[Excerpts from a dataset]
※

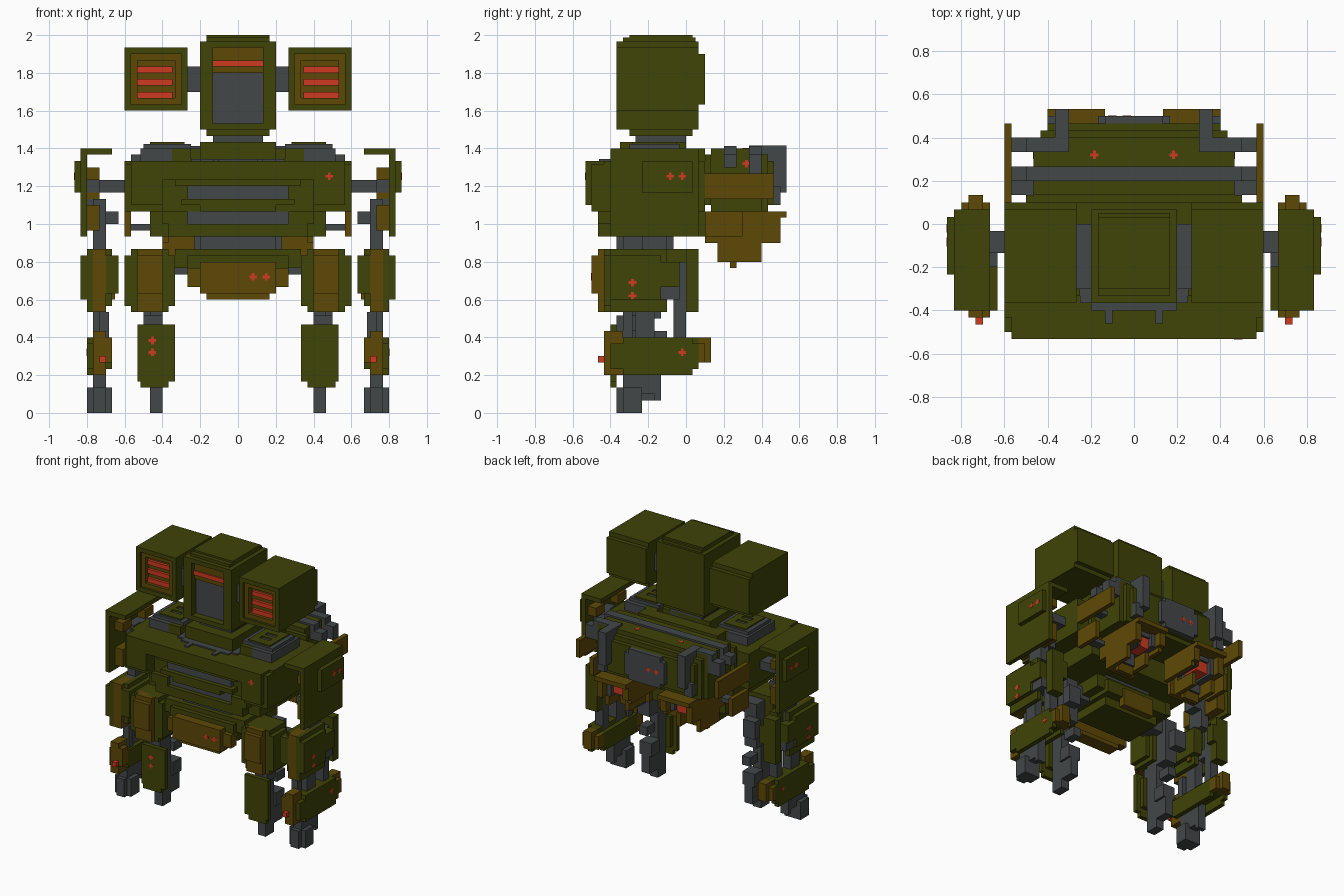
import bpy, bmesh
from mathutils import Vector

if "Cube" in bpy.data.objects:
    bpy.data.objects.remove(bpy.data.objects["Cube"], do_unlink=True)

U = 1 / 30  # block size: the machine is 60 blocks tall


def material(name, rgb):
    m = bpy.data.materials.new(name)
    m.use_nodes = True
    m.diffuse_color = (*rgb, 1)
    bsdf = m.node_tree.nodes["Principled BSDF"]
    bsdf.inputs["Base Color"].default_value = (*rgb, 1)
    bsdf.inputs["Roughness"].default_value = 0.9
    return m


GREEN = material("olive green", (0.050, 0.056, 0.002))
BROWN = material("ochre brown", (0.112, 0.066, 0.002))
GREY = material("steel grey", (0.056, 0.063, 0.064))
RED = material("signal red", (0.62, 0.042, 0.015))


def part(name, mat, boxes, mirror=False):
    """Boxes are (x0, x1, y0, y1, z0, z1) in blocks."""
    bm = bmesh.new()
    for x0, x1, y0, y1, z0, z1 in boxes:
        verts = bmesh.ops.create_cube(bm, size=1)["verts"]
        mid = Vector((x0 + x1, y0 + y1, z0 + z1)) / 2
        for v in verts:
            v.co = (mid + v.co * Vector((x1 - x0, y1 - y0, z1 - z0))) * U
    me = bpy.data.meshes.new(name)
    bm.to_mesh(me)
    bm.free()
    me.materials.append(mat)
    ob = bpy.data.objects.new(name, me)
    bpy.context.collection.objects.link(ob)
    if mirror:
        ob.modifiers.new("Mirror", "MIRROR").use_mirror_merge = False
    return ob


def ring(x0, x1, z0, z1, y0, y1, w=1):
    """Four bars framing an opening that faces front or back."""
    return [(x0, x0 + w, y0, y1, z0, z1), (x1 - w, x1, y0, y1, z0, z1),
            (x0 + w, x1 - w, y0, y1, z0, z0 + w), (x0 + w, x1 - w, y0, y1, z1 - w, z1)]


def lights(name, axis, spots, mirror=False):
    """Thin red plus marks lying across the given axis."""
    boxes = []
    for spot in spots:
        for long_axis in (a for a in range(3) if a != axis):
            half = [0.22] * 3
            half[long_axis] = 0.6
            half[axis] = 0.05
            boxes.append([c for a in range(3) for c in (spot[a] - half[a], spot[a] + half[a])])
    part(name, RED, boxes, mirror)


# Head
part("head_shell", GREEN, [(-6, 6, -9, 2, 45, 59), (-5, 5, -9, 1, 44, 60),
                           (-5, 5, -10, 1.5, 59, 59.6)]
     + [(-6, -4, -11, -9, 45, 59), (4, 6, -11, -9, 45, 59),
        (-4, 4, -11, -9, 45, 46), (-4, 4, -11, -9, 58, 59)])
part("head_screen", GREY, [(-4, 4, -9.4, -9, 46, 54)])
part("head_brow", BROWN, [(-4, 4, -10, -9, 54, 58)])
part("head_visor", RED, [(-4, 4, -10.25, -10, 55, 56)])
part("neck", GREY, [(-4, 4, -8, 0, 42, 44.5)])
part("neck_collar", GREEN, [(-6, 6, -10.5, 0, 40, 43), (-10, 10, 0, 3, 40, 42)])
part("collar_trim", GREY, [(-6, 6, -12, -10.5, 40, 40.3), (-7.5, -6, -11, 0, 40, 40.3),
                           (6, 7.5, -11, 0, 40, 40.3), (-4, -3, -13.8, -12, 40, 40.3),
                           (3, 4, -13.8, -12, 40, 40.3)])

# Missile pods on either side of the head
part("pod_arm", GREY, [(6, 8, -9, 0, 51, 55)], True)
part("pod_shell", GREEN, [(8, 18, -9, 2, 48, 58), (8, 18, 2, 3, 49, 57)]
     + ring(8, 18, 48, 58, -11, -9), True)
part("pod_frame", BROWN, ring(9, 17, 49, 57, -10.5, -9) + [(10, 16, -9.2, -9, 50, 56)], True)
part("pod_tubes", RED, [(10.4, 16, -9.8, -9.2, z, z + 1) for z in (50, 52, 54)], True)

# Torso with overhanging hood and recessed grilles
part("torso", GREEN, [(-18, 18, -13, 3, 32, 40), (-14, 14, -12, 3, 28, 32)])
part("hood", GREEN, [(-17, 17, -16, -13, 37, 40), (-18, 18, -15, -13, 37, 39.5),
                     (-10, 10, -15, -13, 36, 37)])
part("hood_cheek", GREEN, [(12, 17, -16, -13, 33, 37), (12, 18, -15, -13, 32, 37)], True)
part("grille_lips", GREEN, [(-9, 9, -15, -13, 33, 34), (-6, 6, -15, -13, 32, 33),
                            (-11, 11, -14, -12, 28, 30), (-12, -8, -14, -12, 30, 32),
                            (8, 12, -14, -12, 30, 32)])
part("upper_grille", GREY, [(-8, 8, -14, -13, 34, 36)])
part("lower_grille", GREY, [(-8, 8, -13, -12, 30, 32)])

# Raised deck vents with slotted caps
part("deck_vent", GREY, [(7.5, 15, -9, -1, 42, 42.7), (10.5, 15.5, -10, 0, 40, 42)], True)
part("deck_vent_base", GREEN, [(7.5, 10.5, -10, 0, 40, 42)], True)
part("deck_vent_cap", GREEN, [(8.5, 14, -8.5, -6.5, 42.7, 43), (8.5, 14, -5.5, -4.5, 42.7, 43),
                              (8.5, 14, -3.5, -1.5, 42.7, 43), (8.5, 10, -6.5, -3.5, 42.7, 43),
                              (12.5, 14, -6.5, -3.5, 42.7, 43)], True)

# Backpack
part("backpack", GREEN, [(-15, 15, 3, 4, 33, 41), (-14, 14, 4, 12, 32, 42),
                         (-13, 13, 12, 13, 32, 41), (-12, 12, 13, 14, 33, 40)])
part("backpack_panel", GREY, [(-5, 5, 14, 15, 34, 39), (-4, 4, 14, 15, 33, 40)])
part("backpack_crossbar", GREY, [(-15, 15, 6, 8, 42, 42.4)])
part("backpack_pipe", GREY, [(14, 17, 6, 8, 39, 41), (14, 15, 6, 8, 39, 42.2),
                             (14, 17, 10, 12, 38, 41), (9, 15, 10, 12, 40, 42.4),
                             (9, 11, 10, 16, 40, 42.5), (9, 11, 14, 16, 35, 41),
                             (10, 12, 13, 15, 33, 36)], True)
part("backpack_side_plate", BROWN, [(17, 18, 3, 14, 34, 38), (17, 18, 3, 9, 28, 32)], True)
part("side_plate_link", GREY, [(13, 17, 6, 8, 35, 36), (13, 17, 4, 6, 29, 30)], True)

# Thrusters hanging under the backpack
part("thruster_shell", BROWN, [(4, 5, 5, 14, 27, 32), (11, 12, 3, 15, 27, 32),
                               (5, 12, 5, 6, 24, 32), (4, 12, 5, 16, 31, 32),
                               (4, 5.5, 13, 15, 28, 31), (10.5, 12, 13, 15, 27, 31),
                               (6, 12, 6, 7, 24, 28), (6, 7, 6, 12, 24, 27),
                               (11, 12, 6, 12, 24, 27), (7, 11, 7, 8, 23, 25)], True)
part("thruster_lining", GREY, [(7, 11, 7, 8.5, 25, 31), (5, 6.5, 6, 13.5, 28, 31),
                               (9.5, 11, 8, 13.5, 27, 31), (6.5, 9.5, 8, 13, 30, 31)], True)
part("thruster_glow", RED, [(6.5, 9.5, 9, 12.5, 27.5, 30)], True)

# Waist and pelvis
part("waist", GREY, [(-6, 6, -11, -2, 24, 29), (-7, 7, -10, -3, 26, 28)])
part("pelvis", GREEN, [(-10, 10, -12, 0, 23, 26), (-8, 8, -13, 1, 22, 25),
                       (-7, 7, -10, -1, 20, 23)])
part("pelvis_plate", BROWN, [(-6, 6, -15, -12, 19, 24), (-8, 8, -14, -12, 20, 23),
                             (-5, 5, -14, -11, 18, 19), (-4, 4, 0, 1.5, 20, 24)])
part("hip_axle", GREY, [(7, 12, -9, -5, 22, 25)], True)

# Inner legs
part("thigh", GREEN, [(10, 18, -13, -8, 17, 25), (11, 17, -13, -7, 16, 26)], True)
part("thigh_plate", BROWN, [(12, 16, -15, -13, 19, 25), (12, 16, -14, -12, 16, 26)], True)
part("thigh_core", GREY, [(12, 15, -8, -4, 15, 25), (13, 16, -4, -2, 18, 22)], True)
part("shin_plate", GREEN, [(10, 16, -12, -11, 5, 14), (11, 15.5, -12, -11, 4, 14),
                           (11, 15, -11.5, -10, 6, 13)], True)
part("shin", GREY, [(12, 14, -10, -7, 0, 16), (12, 15, -11, -8, 13, 15.5),
                    (11.5, 14.5, -7, -4, 6, 9), (12, 14, -7, -4, 2, 7),
                    (12, 14, -6, -3, 11, 13)], True)

# Outer shoulders
part("shoulder_shield", GREEN, [(24, 25, -12, 2, 28, 42), (25, 26, -7, 1, 35, 40),
                                (20, 24, -12, 2, 41, 42)], True)
part("shoulder_axle", GREY, [(17, 24, -4, -1, 35, 37)], True)
part("shoulder_bracket", BROWN, [(22, 24, -10, -7, 37, 39), (22, 24, -2, 1, 37, 39),
                                 (22, 24, -10, 1, 29, 33), (22, 24, -6, 0, 34, 35)], True)
part("upper_arm", GREY, [(21, 23, -7, -3, 26, 34), (19, 21, -6, -3, 30, 32),
                         (22, 24, -6, -3, 33, 37)], True)

# Outer legs
part("forearm_shell", GREEN, [(23, 25, -12, -4, 18, 25), (23, 24, -12, -3, 16, 26),
                              (23, 25, -4, -1, 20, 24), (19, 21, -12, -3, 19, 25),
                              (20, 21, -11, -4, 17, 26), (20, 24, 0, 2, 20, 24),
                              (21, 24, 0, 2, 16, 26)], True)
part("forearm_core", BROWN, [(21, 23, -12, -8, 16, 26), (19.5, 21, -6, -5, 18, 23)], True)
part("forearm_struts", GREY, [(21, 23, -8, -5, 11, 26), (21, 23, -2, 0, 11, 24),
                              (20.5, 22, -10, -8.5, 11, 16), (21, 24.5, -4, -1, 18, 20)], True)
part("lower_guard", GREEN, [(23, 24, -12, 2, 7, 11), (20, 21, -11, 1, 7, 11),
                            (21, 23, -10, 2, 8, 12), (23, 24, -10, 1, 6, 12)], True)
part("lower_guard_ends", BROWN, [(21, 23, -13, -10, 6, 13), (20, 21, -13, -11, 8, 12),
                                 (21, 23, 2, 4, 8, 12), (20, 24, 1, 3, 8, 11)], True)
part("guard_lamp", RED, [(21, 22, -14, -13, 8, 9)], True)
part("ankle", GREY, [(21, 23, -10, -4, 3, 8), (21, 23, -5, -4, 2, 7)], True)
part("foot", GREY, [(20, 24, -10, -7, 0, 4), (21, 23, -11, -7, 0, 4)], True)

# Red marker lights
lights("hood_light", 1, [(14.5, -16, 37.6)])
lights("pelvis_lights", 1, [(2.4, -15, 21.6), (4.5, -15, 21.6)])
lights("shin_lights", 1, [(-13.6, -12, 11.5), (-13.6, -12, 9.6)])
lights("panel_lights", 1, [(-1, 15, 36.5), (-3, 15, 36.5)])
lights("backpack_lights", 2, [(5.5, 9.6, 42)], True)
lights("backpack_side_light", 0, [(14, 9.6, 39.6)], True)
lights("shield_lights", 0, [(26, -2.5, 37.6), (26, -0.6, 37.6)], True)
lights("forearm_lights", 0, [(25, -8.5, 20.7), (25, -8.5, 18.6)], True)
lights("guard_light", 0, [(24, -0.6, 9.6)], True)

※

*Task description*
In the entries above, find each line with the word "name" and return it.

*Exercise solution*
def material(name, rgb):
    m = bpy.data.materials.new(name)
def part(name, mat, boxes, mirror=False):
    me = bpy.data.meshes.new(name)
    ob = bpy.data.objects.new(name, me)
def lights(name, axis, spots, mirror=False):
    part(name, RED, boxes, mirror)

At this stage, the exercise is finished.